Connor Bedard is hockey's next superstar
It’s October 2020. With most major North American hockey leagues on hold, top prospects have begun to fly en masse to Europe for game-action.
Among them, hockey’s long-ago-named next superstar, Connor Bedard. Bedard, the WHL’s first-ever exceptional status player, led the CSSHL U18 in goals and points at 14 before the Regina Pats selected him No. 1 overall in the 2020 draft.
In Sweden, Bedard started at the under-18 level. He scored and added an assist. The next challenge was the J20 Nationell, the stomping grounds for Sweden’s top prospects. He grabbed four points in four games, bolstered by a two-point, 13-shot performance against Växjö’s U20 team.
That success in Sweden set the stage for what happened next.
“Seeing that sped my decision-making up as to where I felt he was going to be on our team, and within our league against top players,” Dave Struch, the head coach of Regina, told EliteProspects. “My thought process went from 8, 10, 12 minutes a night, then gradually working up to 18 minutes, to starting at the 18-minute mark.”
15 games into Bedard’s WHL career, he’s one of the top players in the league. His 1.87 point per game clip sits second in the league. He routinely looks like the best player on the ice against much older players, many of which are NHL drafts or soon to be. He’s 15, not eligible for the NHL Draft until 2023.
Ask someone about Bedard, and chances are they won’t want to talk about the hockey player first. Instead, they gush about his maturity and humility.
“A very mature young teenager,” Struch said.
Ryker Evans, Regina’s second-leading scorer, echoed the sentiment. “Off the ice, he’s like a man. It’s like he’s one of the older guys in the room. He’s really mature for his age. His maturity and the way he carries himself is unreal.”
With the maturity and skill comes a unique level of preparation. Bedard’s trained with professionals for years, and his habits show it, according to Struch.
“His preparation, his rest, the way he eats, the way he warms up for practice, the way he practices, the way he cools down after practice – everything that he does is at a pro-level.
“The way he practices is special: He passes the puck hard, he shoots it hard, he plays hard, he works hard, he plays with courage.”
Speaking of shooting the puck hard, there’s little doubt what Bedard’s standout skill is -- it's shooting.
Evans describes Bedard’s shot as “one of the best [he's] ever seen.” Opponents echoed that sentiment. Scouts described his shot as NHL-calibre, and a tool guaranteed to land among the league’s elite with time and strength.

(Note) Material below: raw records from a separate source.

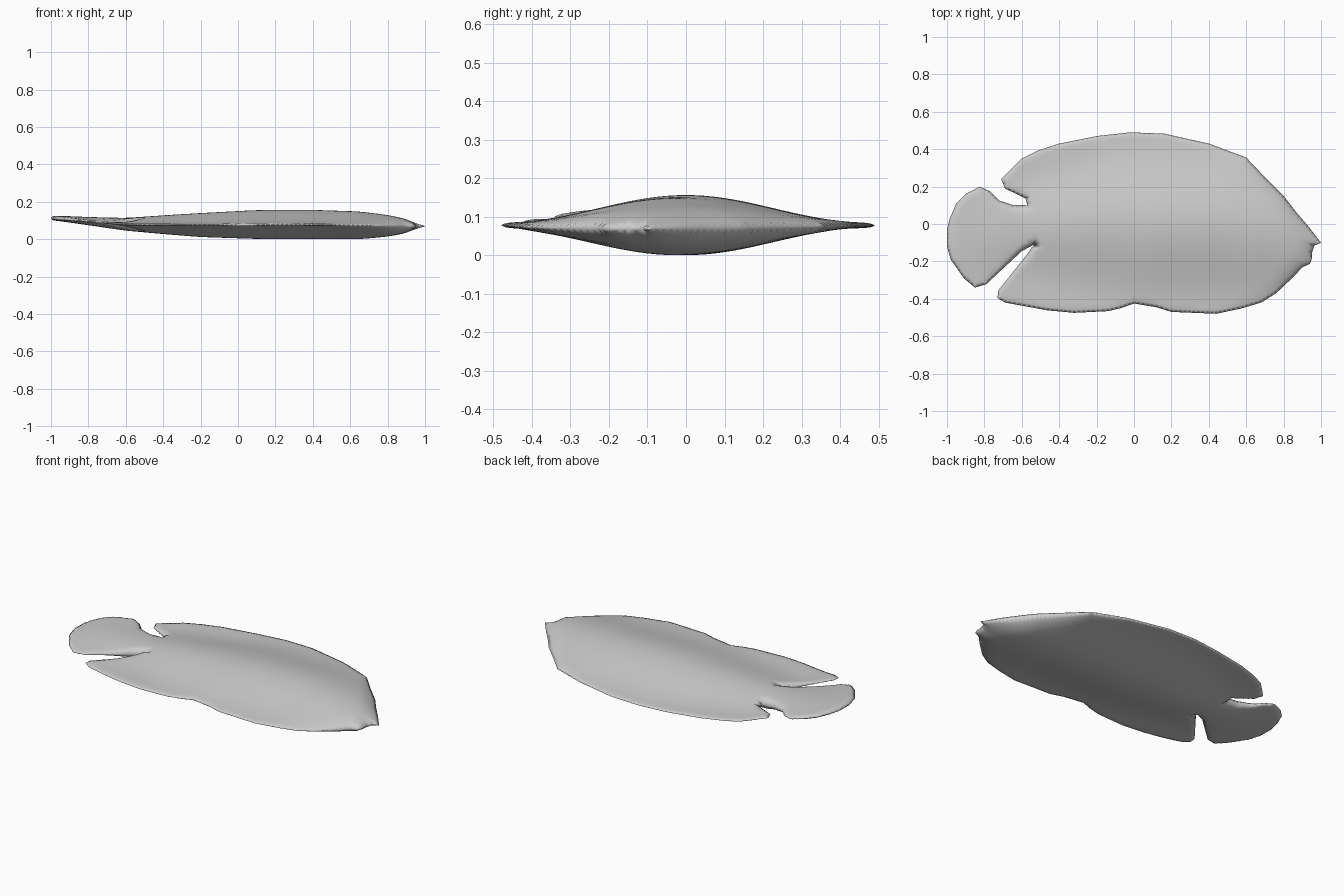
import bpy, bmesh, math
from mathutils import Vector
from mathutils.geometry import delaunay_2d_cdt

if "Cube" in bpy.data.objects:
    bpy.data.objects.remove(bpy.data.objects["Cube"])

# Outline seen from above: snout, belly, anal fin, tail, dorsal fin, forehead
OUTLINE = [Vector(p) for p in [
    (1.0, -.10), (.965, -.115), (.953, -.15), (.95, -.19), (.94, -.213), (.90, -.232), (.85, -.285),
    (.76, -.37), (.68, -.42), (.58, -.45), (.44, -.48), (.2, -.47), (.12, -.445), (0, -.425),
    (-.07, -.45), (-.14, -.466), (-.32, -.475), (-.46, -.462), (-.69, -.42), (-.73, -.395),
    (-.725, -.355), (-.57, -.16), (-.535, -.11), (-.60, -.145), (-.79, -.322), (-.85, -.34),
    (-.91, -.29), (-.98, -.19), (-1, -.12), (-1, -.03), (-.985, .03), (-.95, .11), (-.9, .16),
    (-.825, .2), (-.77, .175), (-.72, .125), (-.65, .102), (-.57, .10), (-.58, .137), (-.69, .19),
    (-.71, .24), (-.6, .35), (-.52, .39), (-.4, .43), (-.2, .47), (-.02, .49), (.16, .483),
    (.4, .43), (.6, .355), (.7, .25), (.8, .15), (.87, .06), (.93, -.01)]]

# Body profiles along the length
HALF = [(-1, .012), (-.8, .022), (-.7, .028), (-.6, .034), (-.4, .05), (-.2, .064), (.1, .077),
        (.4, .078), (.65, .074), (.8, .058), (.9, .038), (1, .008)]
MID = [(-1, .12), (-.95, .117), (-.8, .103), (-.6, .086), (-.2, .082), (.1, .085), (.4, .085),
       (.8, .078), (1, .076)]
CENTRE = [(-1, -.07), (-.6, -.02), (-.2, 0), (.5, 0), (.8, -.06), (1, -.13)]
WIDTH = [(-1, .4), (-.75, .32), (-.55, .33), (0, .5), (.6, .5), (1, .35)]
ROUND = [(-1, .025), (.4, .03), (.8, .09), (1, .09)]


def lerp(table, x):
    if x <= table[0][0]:
        return table[0][1]
    for (x0, v0), (x1, v1) in zip(table, table[1:]):
        if x <= x1:
            return v0 + (v1 - v0) * (x - x0) / (x1 - x0)
    return table[-1][1]


def smooth(table, x):
    return sum(lerp(table, x + k * .02) for k in range(-2, 3)) / 5


SEGMENTS = list(zip(OUTLINE, OUTLINE[1:] + OUTLINE[:1]))


def edge_distance(p):
    best = 9
    for a, b in SEGMENTS:
        ab = b - a
        t = max(0, min(1, (p - a).dot(ab) / ab.length_squared))
        best = min(best, (a + ab * t - p).length)
    return best


def inside(p):
    hit = False
    for a, b in SEGMENTS:
        if (a.y > p.y) != (b.y > p.y) and p.x < a.x + (b.x - a.x) * (p.y - a.y) / (b.y - a.y):
            hit = not hit
    return hit


def half_thickness(p, d):
    t = min(1, abs(p.y - smooth(CENTRE, p.x)) / smooth(WIDTH, p.x))
    fall = max(0, math.cos(t * math.pi / 2)) ** 2.3
    h = .006 + (smooth(HALF, p.x) - .006) * fall
    return h * math.sqrt(1 - (1 - min(1, d / smooth(ROUND, p.x))) ** 2)


# Boundary points, inset rings that round the rim, and an inner grid
boundary, extra = [], []
for a, b in SEGMENTS:
    n = max(1, round((b - a).length / .025))
    inward = Vector((b.y - a.y, a.x - b.x)).normalized()
    for i in range(n):
        p = a.lerp(b, i / n)
        boundary.append(p)
        for off in (.006, .016):
            q = a.lerp(b, (i + .5) / n) + inward * off
            if inside(q) and edge_distance(q) > off * .95:
                extra.append(q)
for i in range(-40, 41):
    for j in range(-20, 21):
        q = Vector((i * .025, j * .025))
        if inside(q) and edge_distance(q) > .026:
            extra.append(q)

res = delaunay_2d_cdt(boundary + extra, [], [list(range(len(boundary)))], 1, 1e-5)
points, faces = res[0], res[2]

# Upper and lower skins joined along the rim
bm = bmesh.new()
top, bottom = [], []
for p in points:
    d = edge_distance(p)
    z = smooth(MID, p.x)
    if d < 1e-4:
        v = bm.verts.new((p.x, p.y, z))
        top.append(v)
        bottom.append(v)
    else:
        h = half_thickness(p, d)
        top.append(bm.verts.new((p.x, p.y, z + h)))
        bottom.append(bm.verts.new((p.x, p.y, z - h)))
for f in faces:
    bm.faces.new([top[i] for i in f])
    tri = [bottom[i] for i in reversed(f)]
    if not all(top[i] is bottom[i] for i in f):
        bm.faces.new(tri)
low = min(v.co.z for v in bm.verts)
for v in bm.verts:
    v.co.z -= low
bmesh.ops.recalc_face_normals(bm, faces=bm.faces)

mesh = bpy.data.meshes.new("fish_body")
bm.to_mesh(mesh)
bm.free()
fish = bpy.data.objects.new("fish_body", mesh)
bpy.context.collection.objects.link(fish)
for poly in mesh.polygons:
    poly.use_smooth = True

Bedard checks out virtually every box for an elite NHL shooter, including the mechanics, ability to shoot under pressure, and how he finds pockets of space off-puck. With his top hand pushed out in front, the distance between his feet to put downward pressure over the puck, and the incredible speed of his weight shifts, the puck explodes off his stick.
From that base, Bedard curl-and-drags the puck around defenders before seamlessly firing. He catches passes across his hips, putting him directly into his shooting motion, making him one of the most dangerous catch-and-release shooters in the WHL. Shortening or delaying his release allows him to adjust to what the defence gives him while shooting under sticks or through defenders allows him to flip the tables on the defender's positioning. If the goalie's set, he masks his intended placement by indicating he's shooting elsewhere.
Good luck stopping that shot.
Players with worse shots are often just long-range snipers in the CHL. Not Bedard. He takes every possible opportunity to get inside to improve his shooting location. He’s fearless, stepping inside to shoot through or around pressure, seemingly at the expense of his safety.
Then, there’s Bedard’s playmaking. With the shot already garnering so much respect around the WHL, he’s weaponized it to set up teammates. He enters a glide, pushes his hands out in front, and stares down the goaltender. Just as the defender and goaltender adjust to the shot, he laser beams a puck to an open teammate.
Then, there’s vision and planning. Few players – CHL, NHL, or whenever – make the quality one-touch or quick-possession passes that Bedard does. Pressured or in open-ice, he immediately knows the next play, often hitting moving teammates through traffic, with one-touch feeds that defenders at any level can’t read. If the lane’s not open, he delays by deceiving or turning his back to pressure to protect the puck, then hitting his teammate with perfect timing.
The skill’s obvious to see. What might not be is the improvement without the puck.
“You can see him consciously putting time into defence, making it a concern of his, making sure to do the right thing so he’s in the right spot to get the puck,” Struch told EliteProspects. “He wants the puck; we want him to have the puck -- he needs to have the puck.
"At this level, and the next level, if you do things the right way, you’re doing to have the puck more.”
By skill, Bedard’s clearly a special player. But according to Sturch, “you wouldn’t know anything about all of the hype when he’s around.”
Make note: Bedard’s an exceptional status person, too.
The under-18 World Junior Championship starts on April 26th. If the WHL’s anything to go by, the 15-year-old Bedard will be a top player at the tournament. He’s eligible for two more after this one, too.